- _Directions_
Search the data for the word "bmesh" and copy every line where it occurs.
Start of Supplied data
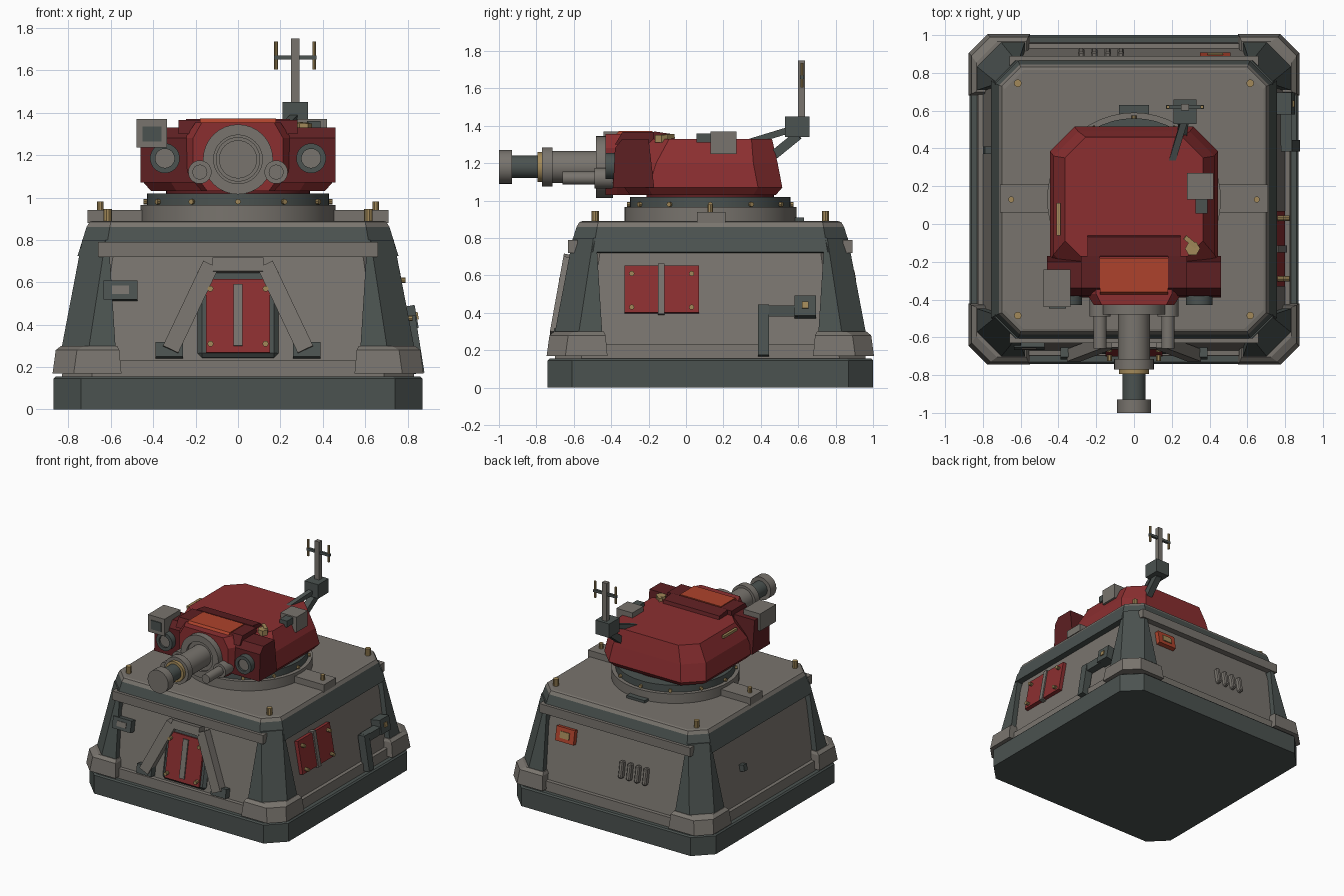
import bpy, bmesh, math
from mathutils import Matrix, Vector

cube = bpy.data.objects.get("Cube")
if cube:
    bpy.data.objects.remove(cube, do_unlink=True)


def material(name, rgb):
    m = bpy.data.materials.new(name)
    m.use_nodes = True
    m.diffuse_color = (*rgb, 1)
    bsdf = next(n for n in m.node_tree.nodes if n.type == 'BSDF_PRINCIPLED')
    bsdf.inputs["Base Color"].default_value = (*rgb, 1)
    return m


GREY = material("warm grey", (0.19, 0.175, 0.155))
DARK = material("dark green grey", (0.07, 0.085, 0.08))
RED = material("armour red", (0.26, 0.028, 0.03))
DEEP = material("deep red", (0.11, 0.014, 0.016))
ORANGE = material("orange red", (0.42, 0.055, 0.025))
BRASS = material("brass", (0.36, 0.25, 0.1))
CY = 0.13                      # centre of the bunker in y
MID = Vector((0, CY, 0))


def finish(name, bm, mat, smooth=False):
    bmesh.ops.recalc_face_normals(bm, faces=bm.faces)
    me = bpy.data.meshes.new(name)
    bm.to_mesh(me)
    bm.free()
    me.materials.append(mat)
    if smooth:
        me.shade_smooth()
        me.set_sharp_from_angle(angle=math.radians(35))
    ob = bpy.data.objects.new(name, me)
    bpy.context.collection.objects.link(ob)
    return ob


def loft(name, rings, mat, smooth=False):
    bm = bmesh.new()
    rows = [[bm.verts.new(p) for p in ring] for ring in rings]
    for a, b in zip(rows, rows[1:]):
        for i in range(len(a)):
            j = (i + 1) % len(a)
            bm.faces.new((a[i], a[j], b[j], b[i]))
    bm.faces.new(rows[0])
    bm.faces.new(rows[-1])
    return finish(name, bm, mat, smooth)


def octagon(hx, y0, y1, c, z, cf=None):
    """Rectangle with cut corners; cf is the cut at the front."""
    f = c if cf is None else cf
    return [(-hx + f, y0, z), (hx - f, y0, z), (hx, y0 + f, z), (hx, y1 - c, z),
            (hx - c, y1, z), (-hx + c, y1, z), (-hx, y1 - c, z), (-hx, y0 + f, z)]


def square(h, c, z):
    return octagon(h, CY - h, CY + h, c, z)


def brick(name, matrix, size, mat, bevel=0):
    bm = bmesh.new()
    bmesh.ops.create_cube(bm, size=1, matrix=matrix @ Matrix.Diagonal((*size, 1)))
    if bevel:
        bmesh.ops.bevel(bm, geom=bm.edges[:], offset=bevel, segments=1, affect='EDGES')
    return finish(name, bm, mat)


def box(name, x, y, z, mat, bevel=0):
    """Box from (low, high) pairs."""
    c = [(a + b) / 2 for a, b in (x, y, z)]
    return brick(name, Matrix.Translation(c), [b - a for a, b in (x, y, z)], mat, bevel)


def frame(t, up, n, p):
    return Matrix.Translation(p) @ Matrix((t, up, n)).transposed().to_4x4()


def beam(name, a, b, w, mat, side=(1, 0, 0), d=None):
    a, b = Vector(a), Vector(b)
    up = (b - a).normalized()
    n = Vector(side).cross(up).normalized()
    return brick(name, frame(up.cross(n), up, n, (a + b) / 2), (w, (b - a).length, d or w), mat)


def tube(name, a, b, r, mat, inner=0, seg=32):
    """Cylinder or, with an inner radius, a pipe from a to b."""
    a, b = Vector(a), Vector(b)
    q = (b - a).to_track_quat('Z', 'Y')
    def ring(p, rad):
        return [p + q @ Vector((rad * math.cos(k), rad * math.sin(k), 0))
                for k in (2 * math.pi * i / seg for i in range(seg))]
    if not inner:
        return loft(name, [ring(a, r), ring(b, r)], mat, True)
    bm = bmesh.new()
    rows = [[bm.verts.new(p) for p in ring(*s)] for s in ((a, r), (b, r), (b, inner), (a, inner))]
    for k in range(4):
        u, v = rows[k], rows[(k + 1) % 4]
        for i in range(seg):
            bm.faces.new((u[i], u[(i + 1) % seg], v[(i + 1) % seg], v[i]))
    return finish(name, bm, mat, True)


# Wall helpers: u along the wall, z height, out = distance from the surface
SLOPE = 0.18
WALLS = {"front": ((1, 0, 0), (0, -1, 0)), "back": ((1, 0, 0), (0, 1, 0)),
         "plus": ((0, 1, 0), (1, 0, 0)), "minus": ((0, 1, 0), (-1, 0, 0))}


def wall_point(wall, u, z, out=0):
    t, n = map(Vector, WALLS[wall])
    return MID + t * u + n * (0.81 - (z - 0.17) * SLOPE + out) + Vector((0, 0, z))


def plate(name, wall, u, z, depth, mat, bevel=0):
    """Box lying on a sloped wall; u and z are (low, high) pairs."""
    t, n = map(Vector, WALLS[wall])
    up = (Vector((0, 0, 1)) - n * SLOPE).normalized()
    p = wall_point(wall, sum(u) / 2, sum(z) / 2)
    return brick(name, frame(t, up, up.cross(t) if up.cross(t).dot(n) > 0 else t.cross(up), p),
                 (u[1] - u[0], z[1] - z[0], 2 * depth), mat, bevel)


def stud(name, wall, u, z, depth, r=0.014):
    p = wall_point(wall, u, z)
    tube(name, p, p + Vector(WALLS[wall][1]) * depth, r, BRASS, seg=10)


# Bunker body
loft("base_slab", [square(0.87, 0.13, 0), square(0.87, 0.13, 0.145), square(0.86, 0.13, 0.155)], DARK)
loft("lower_skirt", [square(0.83, 0.14, 0.155), square(0.825, 0.14, 0.23), square(0.8, 0.14, 0.232)], GREY)
loft("sloped_walls", [square(0.81, 0.14, 0.17), square(0.706, 0.12, 0.75)], GREY)
loft("top_rim", [square(0.72, 0.11, 0.72), square(0.757, 0.13, 0.725), square(0.715, 0.11, 0.86)], DARK)
loft("deck", [square(0.715, 0.11, 0.86), square(0.7, 0.1, 0.885), square(0.685, 0.1, 0.89)], GREY)
for side, y in (("front", CY - 0.735), ("back", CY + 0.735)):
    box(side + "_cornice", (-0.66, 0.66), (y - 0.025, y + 0.025), (0.72, 0.79), GREY)


def corner(h, inner, c, z, sx, sy):
    return [(sx * x, CY + sy * y, z) for x, y in
            ((inner, inner), (h, inner), (h, h - c), (h - c, h), (inner, h))]


for sx in (-1, 1):
    for sy in (-1, 1):
        loft("corner_pillar", [corner(0.84, 0.575, 0.13, 0.25, sx, sy),
                               corner(0.735, 0.61, 0.11, 0.8, sx, sy)], DARK)
        loft("corner_foot", [corner(0.875, 0.55, 0.1, 0.17, sx, sy),
                             corner(0.86, 0.56, 0.1, 0.28, sx, sy),
                             corner(0.835, 0.57, 0.11, 0.3, sx, sy)], GREY)
        p = Vector((sx * 0.615, CY + sy * 0.615, 0.88))
        tube("deck_bolt", p, p + Vector((0, 0, 0.065)), 0.02, BRASS, seg=10)
    box("deck_block", sorted((sx * 0.42, sx * 0.71)), (0.06, 0.21), (0.88, 0.94), GREY)
    tube("block_bolt", (sx * 0.65, CY, 0.93), (sx * 0.65, CY, 0.98), 0.016, BRASS, seg=10)

# Front door with braces
plate("door_frame", "front", (-0.19, 0.19), (0.24, 0.67), 0.025, DARK, 0.02)
plate("door", "front", (-0.15, 0.15), (0.26, 0.61), 0.04, RED)
plate("door_bar", "front", (-0.022, 0.022), (0.29, 0.585), 0.05, GREY)
plate("door_header", "front", (-0.12, 0.12), (0.64, 0.705), 0.07, GREY)
for s in (-1, 1):
    beam("door_brace", wall_point("front", s * 0.32, 0.28, 0.035),
         wall_point("front", s * 0.13, 0.68, 0.035), 0.065, GREY, (0, 1, 0), 0.08)
    plate("brace_foot", "front", sorted((s * 0.26, s * 0.39)), (0.24, 0.31), 0.05, DARK)
    for z in (0.31, 0.57):
        stud("door_bolt", "front", s * 0.13, z, 0.07)
plate("intercom_box", "front", (-0.635, -0.475), (0.51, 0.6), 0.05, DARK)
plate("intercom_window", "front", (-0.595, -0.515), (0.535, 0.575), 0.055, GREY)

# Side hatch, pipe and socket
plate("side_hatch", "plus", (-0.46, -0.06), (0.395, 0.65), 0.03, RED)
plate("hatch_bar", "plus", (-0.28, -0.245), (0.385, 0.66), 0.04, GREY)
for u in (-0.42, -0.1):
    for z in (0.43, 0.61):
        stud("hatch_bolt", "plus", u, z, 0.06)
plate("pipe_box", "plus", (0.45, 0.565), (0.37, 0.48), 0.08, DARK)
plate("pipe_label", "plus", (0.49, 0.525), (0.41, 0.445), 0.088, BRASS)
path = [wall_point("plus", *q) for q in ((0.47, 0.41, 0.04), (0.285, 0.41, 0.04), (0.285, 0.17, 0.04))]
beam("pipe_across", path[0], path[1], 0.06, DARK)
beam("pipe_down", path[1] + Vector((0, 0, 0.03)), path[2], 0.06, DARK)
plate("wall_socket", "minus", (0.24, 0.28), (0.45, 0.5), 0.04, DARK)

# Back wall vents and control box
for i in range(4):
    u = -0.28 + i * 0.07
    plate("vent", "back", (u - 0.017, u + 0.017), (0.4, 0.53), 0.035, GREY, 0.008)
plate("control_box", "back", (0.35, 0.51), (0.54, 0.65), 0.035, ORANGE)
plate("control_label", "back", (0.39, 0.47), (0.57, 0.62), 0.042, BRASS)

# Turret ring
tube("ring_base", (0, CY, 0.88), (0, CY, 0.965), 0.46, GREY, seg=48)
tube("ring_top", (0, CY, 0.965), (0, CY, 1.02), 0.43, DARK, seg=48)
tube("turret_neck", (0, CY, 1.02), (0, CY, 1.08), 0.34, DEEP, seg=48)
for i in range(12):
    d = Matrix.Rotation(i * math.pi / 6, 3, 'Z') @ Vector((0, 1, 0))
    p = MID + Vector((0, 0, 0.98))
    tube("ring_bolt", p + d * 0.41, p + d * 0.445, 0.013, BRASS, seg=8)
box("ring_stop", (-0.08, 0.08), (0.57, 0.63), (0.885, 0.91), DARK)

# Turret hull, cheeks and gun housing
loft("turret_hull", [octagon(0.41, -0.3, 0.48, 0.12, 1.03), octagon(0.445, -0.33, 0.515, 0.13, 1.07),
                     octagon(0.425, -0.29, 0.49, 0.13, 1.2), octagon(0.365, -0.2, 0.46, 0.11, 1.33)], RED)


def slab(name, profile, x0, x1, mat):
    """Side profile of (y, z) points swept across x."""
    return loft(name, [[(x, y, z) for y, z in profile] for x in (x0, x1)], mat)


CHEEK = [(-0.39, 1.07), (-0.38, 1.28), (-0.34, 1.33), (-0.2, 1.33), (-0.17, 1.07)]
for s in (-1, 1):
    slab("cheek", CHEEK, s * 0.2, s * 0.46, DEEP)
    tube("lamp_housing", (s * 0.345, -0.38, 1.185), (s * 0.345, -0.43, 1.185), 0.07, DARK, 0.045)
    tube("lamp_lens", (s * 0.345, -0.38, 1.185), (s * 0.345, -0.415, 1.185), 0.047, GREY)
    tube("lower_tube", (s * 0.18, -0.38, 1.12), (s * 0.18, -0.66, 1.12), 0.035, GREY)
    tube("lower_tube_collar", (s * 0.18, -0.39, 1.12), (s * 0.18, -0.49, 1.12), 0.055, GREY)
loft("gun_housing", [[(x * k, y, z) for x, z in
                      ((-0.17, 1.03), (0.17, 1.03), (0.25, 1.12), (0.25, 1.28), (0.2, 1.355), (-0.2, 1.355),
                       (-0.25, 1.28), (-0.25, 1.12))] for y, k in ((-0.43, 0.85), (-0.37, 1), (-0.15, 1))], RED)
slab("housing_roof", [(-0.42, 1.29), (-0.36, 1.372), (-0.18, 1.372), (-0.18, 1.3)], -0.18, 0.18, ORANGE)
for s in (-1, 1):
    slab("roof_flank", [(-0.38, 1.3), (-0.34, 1.366), (-0.17, 1.366), (-0.17, 1.3)], s * 0.18, s * 0.28, DEEP)
slab("roof_step", [(-0.18, 1.3), (-0.17, 1.37), (-0.07, 1.355), (-0.05, 1.3)], -0.245, 0.245, DEEP)

# Gun: (name, y start, y end, radius, colour)
for name, y0, y1, r, mat in (("barrel_sleeve", -0.4, -0.72, 0.085, GREY), ("sleeve_ring", -0.715, -0.77, 0.105, GREY),
                             ("brass_ring", -0.77, -0.795, 0.08, BRASS), ("barrel", -0.79, -0.94, 0.06, DARK),
                             ("muzzle", -0.93, -1.0, 0.09, GREY)):
    tube(name, (0, y0, 1.18), (0, y1, 1.18), r, mat)
tube("mantlet_ring", (0, -0.39, 1.18), (0, -0.48, 1.18), 0.165, GREY, 0.115)
tube("mantlet_core", (0, -0.39, 1.18), (0, -0.46, 1.18), 0.12, GREY)

# Roof equipment
box("sensor_box", (-0.48, -0.335), (-0.44, -0.24), (1.235, 1.37), GREY)
box("sensor_face", (-0.45, -0.36), (-0.447, -0.43), (1.265, 1.335), DARK)
box("sight_box", (0.28, 0.42), (0.13, 0.27), (1.25, 1.37), GREY)
box("sight_hood", (0.325, 0.39), (0.055, 0.14), (1.31, 1.36), DARK)
beam("grab_handle", (-0.4, -0.06, 1.3), (-0.4, 0.11, 1.3), 0.02, BRASS)
tube("lifting_eye", (0.31, -0.13, 1.31), (0.31, -0.13, 1.35), 0.04, BRASS, seg=6)
beam("lifting_lever", (0.33, -0.12, 1.34), (0.27, -0.07, 1.345), 0.025, BRASS, (0, 0, 1))

# Antenna
beam("antenna_arm", (0.2, 0.33, 1.31), (0.27, 0.56, 1.38), 0.035, DARK)
beam("antenna_strut", (0.25, 0.44, 1.22), (0.27, 0.6, 1.35), 0.05, DARK)
box("antenna_base", (0.21, 0.33), (0.53, 0.66), (1.34, 1.45), DARK)
box("antenna_mast", (0.25, 0.29), (0.6, 0.635), (1.45, 1.75), GREY)
box("antenna_crossbar", (0.17, 0.37), (0.61, 0.63), (1.65, 1.67), DARK)
for x in (0.18, 0.36):
    tube("antenna_rod", (x, 0.62, 1.605), (x, 0.62, 1.735), 0.009, BRASS, seg=8)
End of Supplied data
- _Exercise solution_
import bpy, bmesh, math
    bmesh.ops.recalc_face_normals(bm, faces=bm.faces)
    bm = bmesh.new()
    bm = bmesh.new()
    bmesh.ops.create_cube(bm, size=1, matrix=matrix @ Matrix.Diagonal((*size, 1)))
        bmesh.ops.bevel(bm, geom=bm.edges[:], offset=bevel, segments=1, affect='EDGES')
    bm = bmesh.new()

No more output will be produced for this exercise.